I also free motioned a bike on one corner. When the quilt is rolled up and tied, the bike is on top. The backing (and the ties) is a blue/black shirting weight chambray I had on hand, which I prewashed. I used Warm and Natural cotton batting. The binding is Kona cotton in a red that I also had.
Sewing with Tyvek is interesting. On one hand its just like fabric- it's sewable, ironable, etc. On the other hand, it is slippery stuff and doesn't like pinholes. I do not know what official rules there are for sewing with Tyvek, but I thought I'd share what worked for me on this project.
- Heavyweight denim or leather needles work well (100/16, 110/18, or 90/14).
- Change your needles often. I would start to hear the tell-tale sound of a teensy bit more effort being needed to push the needle through all the layers and stopped to change the needle immediately. I think this quilt used 6 needles.
- Use bulldog or binder clips instead of pins to hold things together whenver it made sense, otherwise, I pinned as inconspicuously as possible. As an example, when I layed out the quilt layers to make the quilt sandwich, I only pinned right at the seams. That seemed to help hide the pinholes a little, but be ready to commit if you're going to pin somewhere, the hole will stay.
- Tyvek can take pressing and a little steam, but only on low heat.
- I was able to draw the design of the bike directly onto the Tyvek with my favorite pen for this purpose, the FriXion pen. Once I'd stitched the bike, a quick blast of a bit of steam from the iron on a low heat setting and the pen marks disappear. (I have heard rumor that these marks may return later on, but so far I've never had that happen.)
- Baste the quilt around the edges on all 4 sides before binding. It helps everything stay in place a little bit more.
- I pieced the Tyvek numbers with a generous 1/4" seam, and the seam allowance was pressed to one side.

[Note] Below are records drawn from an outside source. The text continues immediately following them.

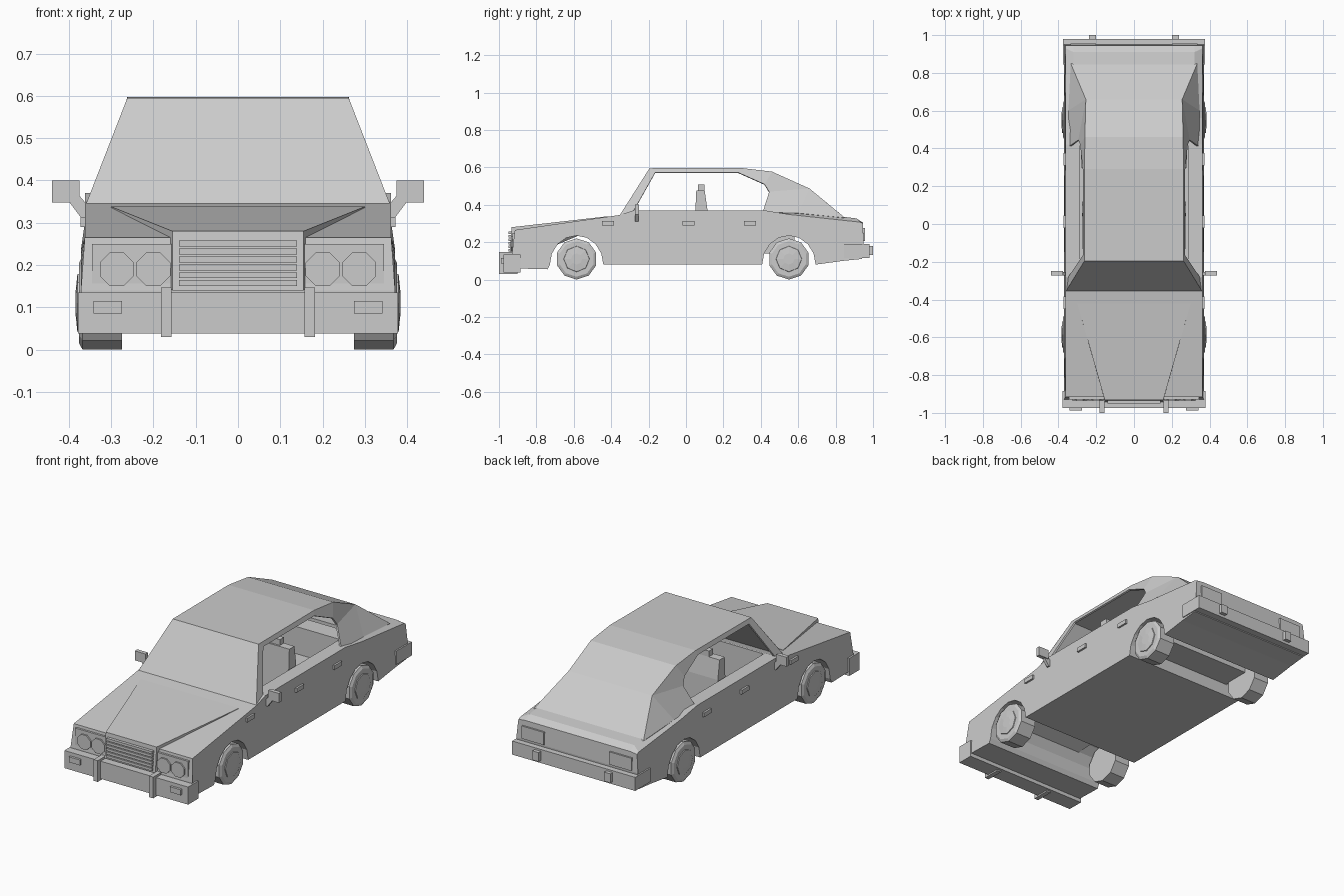
import bpy, bmesh
from math import sin, cos, pi

if "Cube" in bpy.data.objects:
    bpy.data.objects.remove(bpy.data.objects["Cube"])


def finish(name, bm, mirror=False):
    bmesh.ops.recalc_face_normals(bm, faces=bm.faces)
    me = bpy.data.meshes.new(name)
    bm.to_mesh(me)
    bm.free()
    ob = bpy.data.objects.new(name, me)
    bpy.context.collection.objects.link(ob)
    if mirror:
        ob.modifiers.new("Mirror", 'MIRROR')
    return ob


def poly(name, verts, faces, mirror=False):
    bm = bmesh.new()
    vs = [bm.verts.new(v) for v in verts]
    for f in faces:
        bm.faces.new([vs[i] for i in f])
    return finish(name, bm, mirror)


def hull(name, pts, mirror=False):
    bm = bmesh.new()
    for p in pts:
        bm.verts.new(p)
    bmesh.ops.convex_hull(bm, input=bm.verts)
    bmesh.ops.dissolve_limit(bm, angle_limit=0.01, verts=bm.verts, edges=bm.edges)
    return finish(name, bm, mirror)


def box(name, x, y, z, mirror=False):
    return hull(name, [(a, b, c) for a in x for b in y for c in z], mirror)


def loft(name, rings, mirror=False):
    n = len(rings[0])
    verts = [v for r in rings for v in r]
    faces = [list(range(n)), list(range(len(verts) - n, len(verts)))]
    for k in range(len(rings) - 1):
        for i in range(n):
            j = (i + 1) % n
            faces.append([k*n + i, k*n + j, k*n + n + j, k*n + n + i])
    return poly(name, verts, faces, mirror)


def ring_x(x, y, z, r, n, ph=pi/2):
    return [(x, y + r*cos(ph + 2*pi*i/n), z + r*sin(ph + 2*pi*i/n)) for i in range(n)]


AXLES = (-.585, .55)


# Body: side profile with wheel arches, shoulders lowered at the rear
def arch(y):
    return [(y + .143*cos(pi*i/8), .08 + .155*sin(pi*i/8)) for i in range(9)]


def profile(deck):
    return ([(-.915, .265), (-.355, .345), (-.28, .37), (.42, .37)] + deck +
            [(.95, .2), (.94, .11), (.84, .1)] + arch(AXLES[1]) + arch(AXLES[0]) +
            [(-.74, .055), (-.93, .06), (-.93, .14)])


outer = profile([(.56, .347), (.93, .307), (.945, .3)])
inner = profile([(.56, .37), (.91, .327), (.945, .305)])


def side(x, p):
    return [(x*(.985 if z > .25 else 1.01), y, z) for y, z in p]


body = loft("body", [side(-.368, outer), side(-.325, inner), side(.325, inner), side(.368, outer)])

# Open passenger tub
tub = box("tub_cutter", (-.285, .285), (-.27, .62), (.14, .6))
tub.hide_render = True
tub.hide_viewport = True
cut = body.modifiers.new("Tub", 'BOOLEAN')
cut.operation = 'DIFFERENCE'
cut.object = tub
cut.solver = 'EXACT'

# Raised bonnet centre carrying the grille
hull("bonnet_centre", [(s*x, y, z) for s in (-1, 1) for x, y, z in
     ((.155, -.932, .28), (.155, -.942, .14), (.30, -.42, .338), (.155, -.8, .14), (.3, -.42, .3))])

# Roof, fastback and pillars (right half, mirrored)
roof = [(0, -.195, .595), (0, .29, .597), (0, .46, .577), (0, .66, .487), (0, .86, .322),
        (.262, -.195, .595), (.262, .29, .597), (.26, .46, .577), (.255, .66, .487), (.335, .85, .33),
        (.27, -.165, .572), (.27, .28, .572), (.285, .42, .51), (.295, .445, .47), (.345, .41, .36),
        (.347, .6, .355), (.358, -.355, .343), (.348, -.28, .368)]
cabin = poly("roof_and_pillars", roof,
             [(0, 1, 6, 5), (1, 2, 7, 6), (2, 3, 8, 7), (3, 4, 9, 8),
              (5, 6, 11, 10), (6, 7, 12, 11), (7, 8, 13, 12), (8, 15, 14, 13), (8, 9, 15),
              (16, 5, 10, 17)], True)
shell = cabin.modifiers.new("Thickness", 'SOLIDIFY')
shell.thickness = .01
shell.offset = -1

# Windscreen with recessed glass
bm = bmesh.new()
f = bm.faces.new([bm.verts.new(v) for v in
                  ((-.36, -.355, .343), (.36, -.355, .343), (.262, -.195, .595), (-.262, -.195, .595))])
bmesh.ops.inset_region(bm, faces=[f], thickness=.026, depth=-.006)
finish("windscreen", bm)

# Wheels and hubs
for label, y in zip(("front", "rear"), AXLES):
    loft(label + "_tyre", [ring_x(.275, y, .11, .11, 10), ring_x(.368, y, .11, .11, 10),
                           ring_x(.376, y, .11, .095, 10)], True)
    loft(label + "_hub", [ring_x(.36, y, .11, .075, 8), ring_x(.38, y, .11, .068, 8),
                          ring_x(.384, y, .11, .03, 8)], True)

# Front bumper, overriders and indicators
box("front_bumper", (-.378, .378), (-.975, -.885), (.038, .135))
box("front_overrider", (.157, .182), (-1, -.9), (.03, .147), True)
box("front_indicator", (.275, .342), (-.988, -.96), (.085, .115), True)

# Grille frame and slats
for i in range(6):
    z = .15 + i*.0187
    box("grille_slat", (-.14, .14), (-.95, -.93), (z, z + .014))

# Headlight panels and lamps
box("headlight_panel", (.155, .345), (-.928, -.9), (.13, .25), True)
for x in (.2, .287):
    loft("headlight", [[(x + dx - y0, y, z) for y0, dx, z in
                        [(0, .043*cos(pi/8 + pi*i/4), .19 + .043*sin(pi/8 + pi*i/4)) for i in range(8)]]
                       for y in (-.915, -.936)], True)

# Rear bumper, overriders and lamps
box("rear_bumper", (-.376, .376), (.845, .98), (.115, .19))
box("rear_overrider", (.2, .238), (.96, 1), (.13, .18), True)
box("rear_lamp", (.2, .335), (.93, .956), (.205, .275), True)

# Door handles and side markers
for y in (-.45, -.02, .31):
    box("side_handle", (.35, .373), (y, y + .065), (.29, .313), True)

# Door mirrors
box("mirror", (.375, .44), (-.272, -.25), (.348, .4), True)
hull("mirror_arm", [(x, y, z) for y in (-.272, -.255) for x, z in
     ((.355, .34), (.355, .31), (.37, .31), (.376, .365), (.4, .35))], True)

# Seats
hull("front_seat_back", [(x, y, z) for x in (.05, .275) for y, z in
     ((.04, .15), (.12, .15), (.055, .475), (.1, .475), (.115, .37))], True)
box("headrest", (.115, .21), (.065, .1), (.46, .507), True)
box("front_seat_cushion", (.05, .275), (-.13, .06), (.14, .22), True)
box("rear_seat_back", (-.28, .28), (.48, .58), (.14, .37))
box("rear_seat_cushion", (-.28, .28), (.3, .5), (.14, .22))
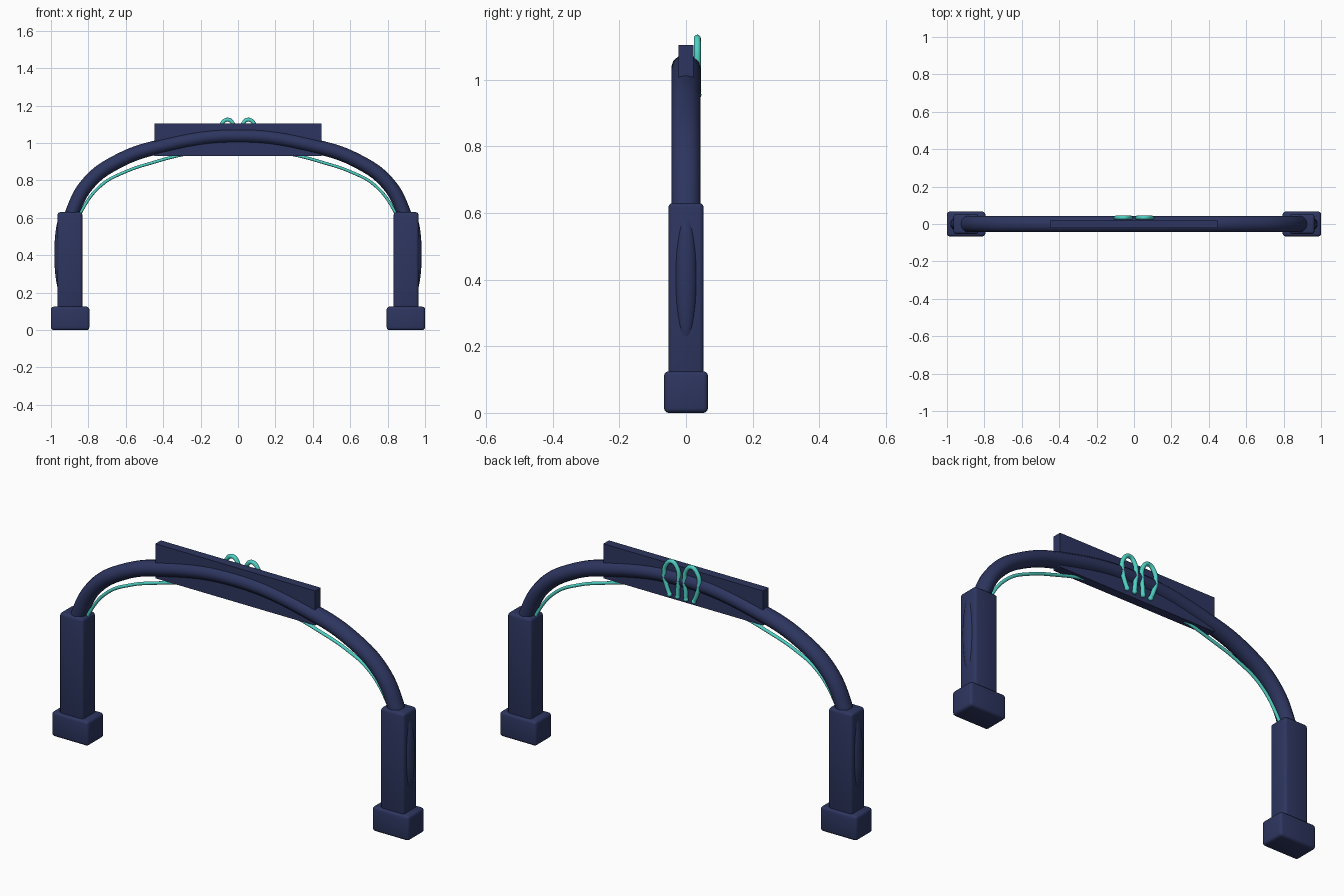
import bpy, math

if "Cube" in bpy.data.objects:
    bpy.data.objects.remove(bpy.data.objects["Cube"])


def material(name, rgb):
    m = bpy.data.materials.new(name)
    m.diffuse_color = (*rgb, 1)
    m.use_nodes = True
    m.node_tree.nodes["Principled BSDF"].inputs["Base Color"].default_value = m.diffuse_color
    return m


NAVY = material("navy", (0.026, 0.036, 0.115))
TEAL = material("teal", (0.078, 0.638, 0.558))


def finish(ob, name, mat):
    ob.name = name
    ob.data.materials.clear()
    ob.data.materials.append(mat)
    bpy.ops.object.select_all(action='DESELECT')
    ob.select_set(True)
    bpy.context.view_layer.objects.active = ob
    bpy.ops.object.shade_smooth_by_angle(angle=math.radians(40))
    return ob


def box(name, lo, hi, bevel, mat):
    bpy.ops.mesh.primitive_cube_add(
        size=1, location=[(a + b) / 2 for a, b in zip(lo, hi)])
    ob = bpy.context.object
    ob.scale = [b - a for a, b in zip(lo, hi)]
    bpy.ops.object.transform_apply(location=False, rotation=False, scale=True)
    if bevel:
        mod = ob.modifiers.new("bevel", 'BEVEL')
        mod.width, mod.segments = bevel, 3
        bpy.ops.object.modifier_apply(modifier=mod.name)
    return finish(ob, name, mat)


def ball(name, loc, radii, mat):
    bpy.ops.mesh.primitive_uv_sphere_add(segments=24, ring_count=16, radius=1, location=loc)
    ob = bpy.context.object
    ob.scale = radii
    bpy.ops.object.transform_apply(location=False, rotation=False, scale=True)
    return finish(ob, name, mat)


def tube(name, points, radius, mat, y=0.0, widen=1.0, sides=4):
    """Smooth tube through (x, z) points lying in the plane at depth y."""
    cu = bpy.data.curves.new(name, 'CURVE')
    cu.dimensions = '3D'
    cu.bevel_depth, cu.bevel_resolution = radius, sides
    cu.resolution_u, cu.use_fill_caps = 10, True
    sp = cu.splines.new('BEZIER')
    sp.bezier_points.add(len(points) - 1)
    for p, (x, z) in zip(sp.bezier_points, points):
        p.co = (x, 0, z)
        p.handle_left_type = p.handle_right_type = 'AUTO'
    ob = bpy.data.objects.new(name, cu)
    bpy.context.collection.objects.link(ob)
    bpy.ops.object.select_all(action='DESELECT')
    ob.select_set(True)
    bpy.context.view_layer.objects.active = ob
    bpy.ops.object.convert(target='MESH')
    ob = bpy.context.object
    for v in ob.data.vertices:
        v.co.y = v.co.y * widen + y
    return finish(ob, name, mat)


# Main arch, mirrored from its left half
half = [(-0.905, 0.55), (-0.885, 0.63), (-0.80, 0.785), (-0.64, 0.903), (-0.40, 0.985)]
tube("arch", half + [(0, 1.038)] + [(-x, z) for x, z in reversed(half)],
     0.038, NAVY, widen=1.16)

# Sign panel through the middle of the arch
box("sign_panel", (-0.447, -0.022, 0.93), (0.447, 0.022, 1.105), 0, NAVY)

for s, side in ((-1, "left"), (1, "right")):
    # Column, foot and outer swelling
    xs = sorted((s * 0.832, s * 0.965))
    box(side + "_column", (xs[0], -0.053, 0.10), (xs[1], 0.053, 0.63), 0.014, NAVY)
    xs = sorted((s * 0.795, s * 1.0))
    box(side + "_foot", (xs[0], -0.066, 0), (xs[1], 0.066, 0.125), 0.014, NAVY)
    ball(side + "_column_bulge", (s * 0.95, 0, 0.405), (0.032, 0.035, 0.2), NAVY)

    # Light strip under the arch, running into the panel
    strip = [(0.855, 0.59), (0.835, 0.64), (0.73, 0.775), (0.60, 0.847),
             (0.45, 0.897), (0.32, 0.932), (0.20, 0.953)]
    tube(side + "_light_strip", [(s * x, z) for x, z in strip], 0.008, TEAL)

    # Ear-shaped loop on the back with rounded ends
    loop = [(0.024, 0.955), (0.022, 0.99), (0.016, 1.05), (0.025, 1.10), (0.055, 1.125),
            (0.088, 1.10), (0.098, 1.05), (0.083, 0.99), (0.068, 0.955)]
    tube(side + "_loop", [(s * x, z) for x, z in loop], 0.0105, TEAL, y=0.034)
    for i, (x, z) in enumerate((loop[0], loop[-1])):
        ball(f"{side}_loop_end_{i + 1}", (s * x, 0.034, z), (0.012,) * 3, TEAL)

I finished this project and gave it to him just in time for our 18th wedding anniversary. This guy is so worth it, I'd happily stitch Tyvek all day long for him.